QUICK METHOD: Choose the area where you want to establish your new bed. If the ground is compacted, use a garden fork to aerate it a bit. Not turning it, but send the tines of the fork down vertically, and lift or rotate a bit without disturbing the soil or exposing soil to the air. Keep in mind that the sheet mulching will help aerate the soil. If you get the layers right, it will attract worms that will do the tilling and aeration for you!
Put down some manure, 1-2″ thick.
Cover with cardboard or 3-4 layers of newspaper. (Do not use shiny color pages, or colored cardboard. )
Soak each layer. Place another light layer of manure on top of the cardboard. The cardboard will rot, but first it will kill the plants under it, providing nutrients to the bed, as well as aeration through the root system.
Next, add 6″ straw, leaves or sawdust. (Manure from Camelids, such as llamas or sheep is already fully digested and ready to use.) Add a light soil layer.
Repeat these three layers: manure 2″, leaves/straw 6″, soil 1/2-1″ until the sheet mulch layers are ideally 18″ deep.
Add in any kitchen waste you have to the early layers. This will help attract worms.
Worms. You may inoculate your sheet-mulch beds with worms, but if you do the layers right, the worms will come.
If you are setting up your sheet-mulch bed in the Fall to winter-over, this is best.
Finish with 8-12″ layer of leaves, and cover with pine-needles if you have them. The pine needles will balance our Boulder valley alkaline clay soil. The needles interlock and will not blow away. Or, carpet will do. The carpet will stabilize the beds and help keep moisture in, for the right environment for worms.
For immediate planting, make soil pockets to plant transplants or large seeds. If you want to plant small seeds, put down a 2″ layer of compost/soil mix as your top layer.
ANOTHER APPROACH (from Permaculture Activist)
Wet area to be mulched the day before you plan to mulch.
You will want to soak each layer as you put it down – moisture speeds up the decomposition process.
Slash existing vegetation. Don’t pull up the weeds – it would disturb the soil and is not necessary.
Add soil amendments depending on soil type. Gypsum or lime and rock dust.
Put down a layer of high nitrogen material: chicken manure, fresh greens, whatever is on hand that is high in nitrogen.
Poke with pitchfork and rock back and forth to aerate heavy clay.
Spread several layers of newspaper or one layer of cardboard.
Spread a thin layer of food waste, decayed leaves or garden scraps.
Put down 6″ of straw, leaves or grass.
Add 4″ to 6″ of finished compost, seaweed or well rotted (3-month old) manure.
Finish with a layer of high carbon material: pine needles, straw, seagrass, leaves, wood chips, bark, sawdust or rice hulls.
First, plant any large trees or shrubs.
Sprinkle soil with dolomite (and gypsum for clay soil). Sprinkle chicken manure, blood and bone (for nitrogen). Optional – spread compost scraps for the worms.
Add weedy or seedy material.

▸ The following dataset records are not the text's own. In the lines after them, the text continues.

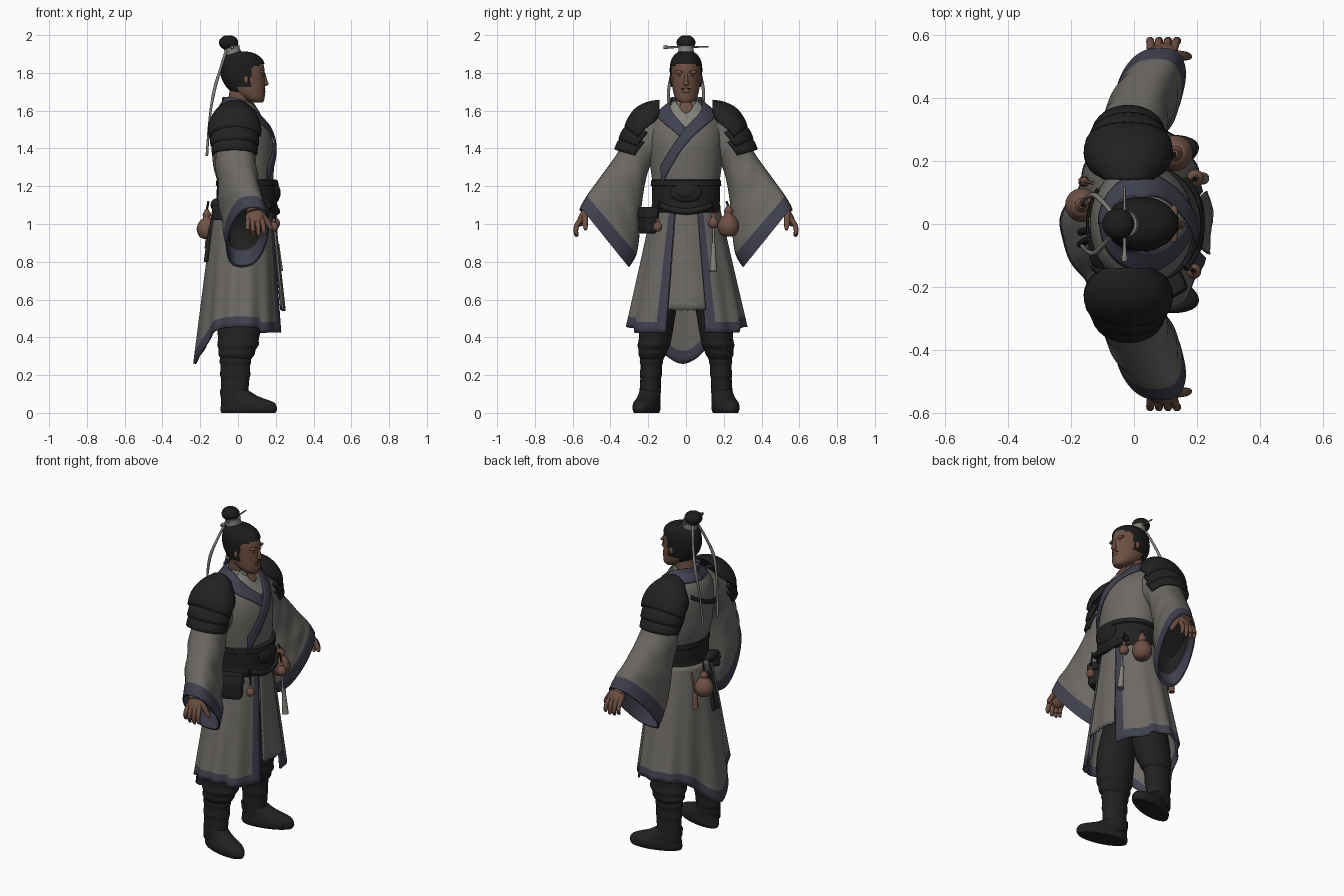
import bpy, bmesh, math
from mathutils import Vector, Matrix

if "Cube" in bpy.data.objects:
    bpy.data.objects.remove(bpy.data.objects["Cube"])

def mat(name, r, g, b):
    m = bpy.data.materials.new(name)
    m.diffuse_color = (r, g, b, 1)
    m.use_nodes = True
    m.node_tree.nodes["Principled BSDF"].inputs["Base Color"].default_value = m.diffuse_color
    return m

ROBE = mat("grey_cloth", .15, .141, .129)
TRIM = mat("blue_trim", .052, .053, .08)
BLACK = mat("black_leather", .0155, .0155, .0155)
HAIR = mat("black_hair", .012, .0115, .0115)
SKIN = mat("skin", .155, .08, .056)
GOURD = mat("brown_gourd", .16, .083, .061)
LIGHT = mat("pale_cloth", .23, .22, .20)
cos, sin, rad, exp = math.cos, math.sin, math.radians, math.exp

def mesh(name, rows, mats, rule=None, closed=True, caps=True, solid=0, mirror=False):
    """Skin rows of points; rule(i, j, centre) picks a material, or -1 for a hole."""
    bm = bmesh.new()
    vs = [[bm.verts.new(p) for p in r] for r in rows]
    n = len(rows[0])
    for i in range(len(rows) - 1):
        for j in range(n if closed else n - 1):
            q = [vs[i][j], vs[i][(j + 1) % n], vs[i + 1][(j + 1) % n], vs[i + 1][j]]
            c = sum((v.co for v in q), Vector()) / 4
            k = rule(i, j, c) if rule else 0
            if k >= 0:
                bm.faces.new(q).material_index = k
    if closed and caps:
        bm.faces.new(vs[0])
        bm.faces.new(vs[-1]).material_index = len(mats) - 1
    bmesh.ops.delete(bm, geom=[v for v in bm.verts if not v.link_faces], context='VERTS')
    bmesh.ops.recalc_face_normals(bm, faces=bm.faces)
    me = bpy.data.meshes.new(name)
    bm.to_mesh(me)
    bm.free()
    for m in mats:
        me.materials.append(m)
    ob = bpy.data.objects.new(name, me)
    bpy.context.collection.objects.link(ob)
    if solid:
        s = ob.modifiers.new("thickness", 'SOLIDIFY')
        s.thickness, s.offset = solid, 0
    if mirror:
        ob.modifiers.new("mirror", 'MIRROR').use_axis = (False, True, False)
    return ob

def spline(rows, k):
    """Catmull-Rom interpolation of tuples."""
    out = []
    for i in range(len(rows) - 1):
        a, b, c, d = rows[max(i - 1, 0)], rows[i], rows[i + 1], rows[min(i + 2, len(rows) - 1)]
        for s in range(k):
            t = s / k
            out.append(tuple(.5 * (2 * q + (r - p) * t + (2 * p - 5 * q + 4 * r - w) * t * t
                       + (3 * q - p - 3 * r + w) * t ** 3) for p, q, r, w in zip(a, b, c, d)))
    return out + [rows[-1]]

def oval(z, cx, cy, rx, ry, n=40):
    return [Vector((cx + rx * cos(2 * math.pi * j / n), cy + ry * sin(2 * math.pi * j / n), z)) for j in range(n)]

def tube(name, pts, m, mirror=False, n=10, k=4):
    """Round tube through (x, y, z, radius) points."""
    p = spline(pts, k)
    rows = []
    for i, q in enumerate(p):
        d = Vector(p[min(i + 1, len(p) - 1)][:3]) - Vector(p[max(i - 1, 0)][:3])
        rot = d.to_track_quat('Z', 'Y').to_matrix()
        rows.append([Vector(q[:3]) + rot @ v for v in oval(0, 0, 0, q[3], q[3], n)])
    return mesh(name, rows, [m], mirror=mirror)

def ball(name, c, r, m, mirror=False, rot=(0, 0, 0)):
    R = Matrix.Rotation(rot[2], 3, 'Z') @ Matrix.Rotation(rot[1], 3, 'Y') @ Matrix.Rotation(rot[0], 3, 'X')
    rows = []
    for i in range(1, 16):
        a = math.pi * i / 16
        rows.append([Vector(c) + R @ Vector((r[0] * p.x * sin(a), r[1] * p.y * sin(a), r[2] * cos(a))) for p in oval(0, 0, 0, 1, 1, 24)])
    return mesh(name, rows, [m], mirror=mirror)

# torso: (z, centre x, half depth, half width)
TORSO = spline([(1.04, .04, .145, .172), (1.20, .04, .145, .176), (1.30, .03, .16, .188), (1.42, .024, .164, .196),
                (1.50, .014, .152, .192), (1.56, .0, .125, .172), (1.60, 0, .10, .135), (1.65, .0, .068, .075)], 4)
mesh("robe_torso", [oval(z, c, 0, a, b, 64) for z, c, a, b in TORSO], [ROBE])

def on_torso(deg, z, off):
    z = min(max(z, TORSO[0][0]), TORSO[-1][0] + .03)
    i = max([k for k in range(len(TORSO) - 1) if TORSO[k][0] <= z])
    a, b = TORSO[i], TORSO[i + 1]
    t = min((z - a[0]) / (b[0] - a[0]), 1)
    c, rx, ry = [a[k] + (b[k] - a[k]) * t for k in (1, 2, 3)]
    return Vector((c + (rx + off) * cos(rad(deg)), (ry + off) * sin(rad(deg)), z))

def sash(name, path, m, off):
    """Cloth strip lying on the torso through (angle, z, half height) points."""
    rows = [[on_torso(d, z + h * (k / 3 - 1), off) for k in range(7)] for d, z, h in spline(path, 8)]
    mesh(name, rows, [m], closed=False, solid=.008)

# collar and crossed lapels
sash("inner_collar", [(-50, 1.62, .035), (-20, 1.585, .04), (0, 1.56, .05), (20, 1.585, .04), (50, 1.62, .035)], LIGHT, .002)
sash("open_neck", [(-16, 1.63, .015), (0, 1.615, .03), (16, 1.63, .015)], SKIN, .005)
sash("under_lapel", [(-180, 1.635, .035), (-110, 1.635, .035), (-62, 1.605, .036), (-27, 1.55, .038), (-3, 1.48, .038)], TRIM, .006)
sash("over_lapel", [(180, 1.635, .035), (110, 1.635, .035), (62, 1.605, .036), (27, 1.55, .038), (0, 1.465, .043),
                    (-20, 1.365, .045), (-42, 1.255, .046)], TRIM, .012)
sash("back_strap", [(145, 1.53, .012), (180, 1.47, .013), (225, 1.42, .012)], BLACK, .008)

# skirt with open front, narrow long back tail and trimmed edges
def skirt_point(deg, z, off=0):
    t = (1.1 - z) / .65
    f = 1 + .024 * t * sin(rad(deg * 13)) + off
    back = 1 - .16 * t * max(0, -cos(rad(deg))) * (1 - exp(-((deg - 184) / 18) ** 2))
    return Vector((.03 - .02 * t + (.155 + .065 * t) * f * back * cos(rad(deg)), (.172 + .143 * t) * f * sin(rad(deg)), z))

def hem(deg):
    d = min(deg, 360 - deg)
    return .425 + .03 * sin(rad(d)) ** 2 * (d > 60) - .165 * exp(-((deg - 183) / 27) ** 2)

ANG = [19 + 322 * j / 120 for j in range(121)]
mesh("robe_skirt", [[skirt_point(d, 1.1 + (hem(d) - 1.1) * i / 24) for d in ANG] for i in range(25)], [ROBE, TRIM],
     lambda i, j, c: int(i >= (22 if c.x < 0 else 21.5) or j < 4 or j > 115), closed=False, solid=.01)
FP = [-17 + 36 * j / 16 for j in range(17)]
mesh("front_panel", [[skirt_point(d, 1.1 - (.555 + .006 * sin(d)) * i / 16, .03 + .07 * i / 16) for d in FP] for i in range(17)],
     [ROBE], closed=False, solid=.01)

# belt with rims, oval plate and knots
BELT = [(1.06, .155, .176), (1.075, .165, .184), (1.10, .162, .181), (1.11, .158, .178), (1.13, .162, .181),
        (1.20, .16, .181), (1.205, .166, .187), (1.23, .164, .185), (1.235, .15, .175)]
mesh("wide_belt", [oval(z, .048, 0, a, b, 56) for z, a, b in BELT], [BLACK])
ball("belt_plate", (.204, 0, 1.165), (.018, .085, .05), BLACK)
ball("belt_boss", (.216, 0, 1.165), (.01, .05, .028), BLACK)
for s in (1, -1):
    tube("belt_loop", [(.16, s * .14, 1.10, .016), (.20, s * .07, 1.075, .018), (.205, 0, 1.065, .018)], BLACK)

# wide sleeves: (top y, top z, bottom y, bottom z, top x, bottom x, half depth)
SL = spline([(.17, 1.58, .15, 1.36, -.01, -.01, .10), (.30, 1.47, .20, 1.28, -.015, -.012, .105),
             (.38, 1.35, .232, 1.12, .002, -.008, .106), (.46, 1.24, .245, .95, .033, .0, .108),
             (.525, 1.15, .262, .84, .068, .014, .108), (.56, 1.09, .302, .77, .083, .02, .108)], 6)

def sleeve_ring(r, k, fold):
    out = []
    for j in range(40):
        a = 2 * math.pi * j / 40
        c, s = cos(a), sin(a)
        s = math.copysign(abs(s) ** .75, s)
        u = .5 - .5 * c * k
        w = r[6] * (k + fold * sin(3 * a + 1))
        out.append(Vector((r[4] + (r[5] - r[4]) * u + w * s, r[0] + (r[2] - r[0]) * u, r[1] + (r[3] - r[1]) * u)))
    return out

rows = [sleeve_ring(r, 1, .05 * sin(i * .9) * (i < 25)) for i, r in enumerate(SL)]
rows += [sleeve_ring(SL[-1 - 3 * i], .93 - .03 * i, 0) for i in range(5)]
mesh("wide_sleeves", rows, [ROBE, TRIM, BLACK], lambda i, j, c: int(i >= len(SL) - 7) + int(i > len(SL) + 1), mirror=True)

# layered shoulder armour: (top y, top z, edge y, edge z, half depth)
PLATES = [[(.14, 1.65, .15, 1.57, .075), (.20, 1.64, .17, 1.535, .112), (.26, 1.61, .20, 1.51, .13), (.30, 1.56, .225, 1.49, .134), (.317, 1.52, .245, 1.465, .13)],
          [(.29, 1.54, .20, 1.48, .115), (.33, 1.495, .225, 1.45, .122), (.348, 1.455, .25, 1.415, .12)],
          [(.32, 1.475, .215, 1.43, .108), (.355, 1.435, .24, 1.40, .115), (.37, 1.40, .262, 1.37, .112)]]
for p, st in enumerate(PLATES):
    arc = [rad(-89 + 178 * j / 28) for j in range(29)]
    rows = [[Vector((-.018 + hx * sin(a), ey + (ty - ey) * cos(a) ** .8, ez + (tz - ez) * cos(a) ** .8))
             for a in arc] for ty, tz, ey, ez, hx in spline(st, 4)]
    mesh("shoulder_plate_%d" % (p + 1), rows, [BLACK], closed=False, solid=.016, mirror=True)
    tube("plate_rim_%d" % (p + 1), [(*v, .009) for v in rows[-1][::2]], BLACK, mirror=True, n=8, k=1)

# hands with dark wrist guards
tube("forearms", [(.05, .42, 1.19, .035), (.066, .50, 1.11, .032), (.08, .535, 1.06, .036)], SKIN, mirror=True)
tube("wrist_guards", [(.045, .40, 1.20, .05), (.06, .47, 1.135, .044), (.066, .50, 1.11, .04)], BLACK, mirror=True, n=20)
ball("palms", (.088, .545, 1.035), (.048, .024, .052), SKIN, mirror=True, rot=(rad(25), rad(-12), 0))
for i in range(4):
    x, l = .055 + .023 * i, (.0, .012, .014, .006)[i]
    tube("finger_%d" % (i + 1), [(x, .55, 1.03, .014), (x - .003 + .004 * i, .577, .995, .013),
         (x - .004 + .006 * i, .583, .965 - l, .012), (x - .004 + .007 * i, .575, .948 - l, .007)], SKIN, mirror=True, n=8)
tube("thumbs", [(.105, .535, 1.065, .019), (.145, .535, 1.025, .016), (.17, .533, .985, .013), (.178, .53, .968, .007)], SKIN, mirror=True, n=8)

# trousers, boot shafts and feet
TR = spline([(.75, .01, .09, .09, .085), (.55, .01, .14, .112, .09), (.44, .006, .158, .114, .09), (.39, .002, .164, .108, .086),
             (.36, 0, .17, .11, .086), (.335, -.004, .174, .098, .078), (.31, -.008, .178, .096, .074), (.285, -.01, .18, .08, .06)], 4)
mesh("trousers", [oval(z, x, y, a, b) for z, x, y, a, b in TR], [BLACK], mirror=True)
BT = [(.31, -.012, .18, .08, .06), (.27, -.014, .183, .084, .062), (.25, -.014, .184, .078, .057), (.20, -.015, .186, .08, .058),
      (.18, -.015, .187, .075, .055), (.11, -.018, .19, .073, .056), (.05, -.018, .19, .072, .056)]
mesh("boot_shafts", [oval(z, x, y, a, b) for z, x, y, a, b in spline(BT, 3)], [BLACK], mirror=True)
FT = [(0, .072, .147, .056), (.015, .074, .154, .063), (.035, .074, .152, .065), (.055, .068, .144, .062), (.07, .05, .125, .058), (.09, .02, .1, .056), (.125, -.01, .072, .055)]
TURN = Matrix.Rotation(rad(15), 3, 'Z')
mesh("boot_feet", [[TURN @ p + Vector((-.015, .19, 0)) for p in oval(z, x, 0, a, b)] for z, x, a, b in spline(FT, 3)], [BLACK], mirror=True)

# head and neck
tube("neck", [(-.005, 0, 1.55, .065), (.0, 0, 1.63, .056), (.015, 0, 1.72, .056)], SKIN, n=24)
HD = [(1.642, .1, .03, .027), (1.652, .092, .045, .044), (1.67, .077, .064, .058), (1.70, .054, .089, .068), (1.74, .038, .104, .074),
      (1.78, .030, .112, .077), (1.82, .028, .112, .078), (1.86, .026, .103, .071), (1.885, .022, .082, .056), (1.90, .018, .055, .038), (1.907, .016, .02, .014)]
HS = spline(HD, 4)
mesh("head", [oval(z, c, 0, a, b, 64) for z, c, a, b in HS], [SKIN])
mesh("hair_cap", [oval(z + .007, c - .003, 0, a + .007, b + .008, 64) for z, c, a, b in HS], [HAIR],
     lambda i, j, c: -1 if c.z < 1.69 or (c.x > .068 and c.z < 1.848 + .3 * min(0, c.x - .13)) or (c.x > .0 and c.z < 1.725) else 0)
tube("nose", [(.136, 0, 1.795, .009), (.143, 0, 1.768, .011), (.147, 0, 1.745, .012)], SKIN)
ball("nose_tip", (.147, 0, 1.744), (.014, .017, .013), SKIN)
ball("ears", (.042, .078, 1.765), (.014, .012, .024), SKIN, mirror=True)
ball("brow_ridge", (.127, .03, 1.803), (.013, .03, .01), SKIN, mirror=True)
tube("eyebrows", [(.138, .014, 1.803, .003), (.133, .032, 1.808, .0035), (.117, .05, 1.803, .0025)], HAIR, mirror=True, n=8)
ball("eyes", (.131, .03, 1.783), (.003, .011, .003), HAIR, mirror=True)
ball("lips", (.139, 0, 1.702), (.007, .022, .007), SKIN)
tube("moustache", [(.143, .005, 1.719, .0025), (.137, .022, 1.715, .003), (.125, .033, 1.698, .002)], HAIR, mirror=True, n=8)
tube("chin_beard", [(.136, 0, 1.682, .004), (.134, 0, 1.668, .007), (.127, 0, 1.645, .004)], HAIR)

# topknot with crown, pin and ribbons
mesh("hair_crown", [oval(z, x, 0, r, r * .95, 32) for z, x, r in [(1.885, -.02, .048), (1.90, -.024, .046), (1.935, -.034, .041), (1.945, -.036, .046)]], [LIGHT])
ball("hair_bun", (-.05, 0, 1.96), (.051, .05, .04), HAIR)
tube("hair_pin", [(-.03, -.12, 1.936, .008), (-.03, -.10, 1.936, .011), (-.03, -.08, 1.936, .006), (-.03, .12, 1.938, .004)], LIGHT, n=8)
tube("hair_ribbons", [(-.06, .02, 1.925, .008), (-.09, .06, 1.83, .007), (-.125, .092, 1.71, .009), (-.15, .085, 1.56, .006), (-.165, .07, 1.36, .007)], LIGHT, mirror=True, n=8)

# things hanging from the belt
def gourd(name, x, y, z, r):
    tube(name, [(x, y, z - r, r * .3), (x, y, z - .75 * r, r * .75), (x, y, z, r), (x, y, z + .75 * r, r * .7), (x, y, z + 1.05 * r, r * .36),
                (x, y, z + 1.4 * r, r * .42), (x, y, z + 1.7 * r, r * .25), (x, y, z + 1.9 * r, r * .2)], GOURD, n=24)
    tube(name + "_cord", [(x, y, z + 1.8 * r, .006), (x * .95, y * .95, 1.12, .006)], BLACK, n=6)

gourd("large_gourd", .13, .225, .99, .057)
gourd("small_gourd", .195, .145, 1.005, .028)
gourd("back_gourd", -.165, .06, .975, .054)
gourd("small_flask", .19, -.15, .985, .024)
tube("front_tassel", [(.20, .145, .98, .006), (.202, .145, .90, .007), (.207, .145, .885, .015), (.21, .145, .87, .012), (.22, .145, .75, .02)], LIGHT)
tube("back_tassel", [(-.13, .13, 1.08, .006), (-.15, .135, .97, .006), (-.155, .135, .95, .014), (-.16, .135, .87, .018)], GOURD)
for y in (-.02, -.05):
    tube("back_belt_end", [(-.11, y, 1.10, .01), (-.145, y, .97, .011), (-.17, y * 1.3, .80, .012)], BLACK, n=8)
ball("back_knot", (-.115, -.08, 1.10), (.03, .06, .035), BLACK)

def pouch(name, c, size, turn):
    rows = []
    R = Matrix.Rotation(turn, 3, 'Z')
    for z, k in [(-.5, .8), (-.45, .95), (-.3, 1), (.1, .97), (.11, 1.1), (.4, 1.06), (.5, .85)]:
        rows.append([Vector(c) + R @ Vector((size[0] / 2 * k * math.copysign(abs(p.x) ** .4, p.x), size[1] / 2 * k * math.copysign(abs(p.y) ** .4, p.y), z * size[2])) for p in oval(0, 0, 0, 1, 1, 32)])
    mesh(name, rows, [BLACK])

pouch("side_pouch", (.10, -.20, 1.02), (.12, .075, .14), rad(25))
pouch("rear_pouch", (-.10, -.14, 1.06), (.06, .05, .08), rad(-40))

# smooth shading that keeps hard edges
bpy.ops.object.select_all(action='SELECT')
bpy.context.view_layer.objects.active = bpy.data.objects["head"]
bpy.ops.object.shade_smooth_by_angle(angle=rad(50))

Do not dig, level or weed.
Sheet mulch with newspaper or cardboard – cover completely.
Apply 7.5cm of horse or poultry manure in sawdust or straw, leaf mold or seaweed.
Follow with 15cm dry, weed/seed free material: pine needles, rice husks, leaf mold, straw, bark, chips, sawdust or any combination.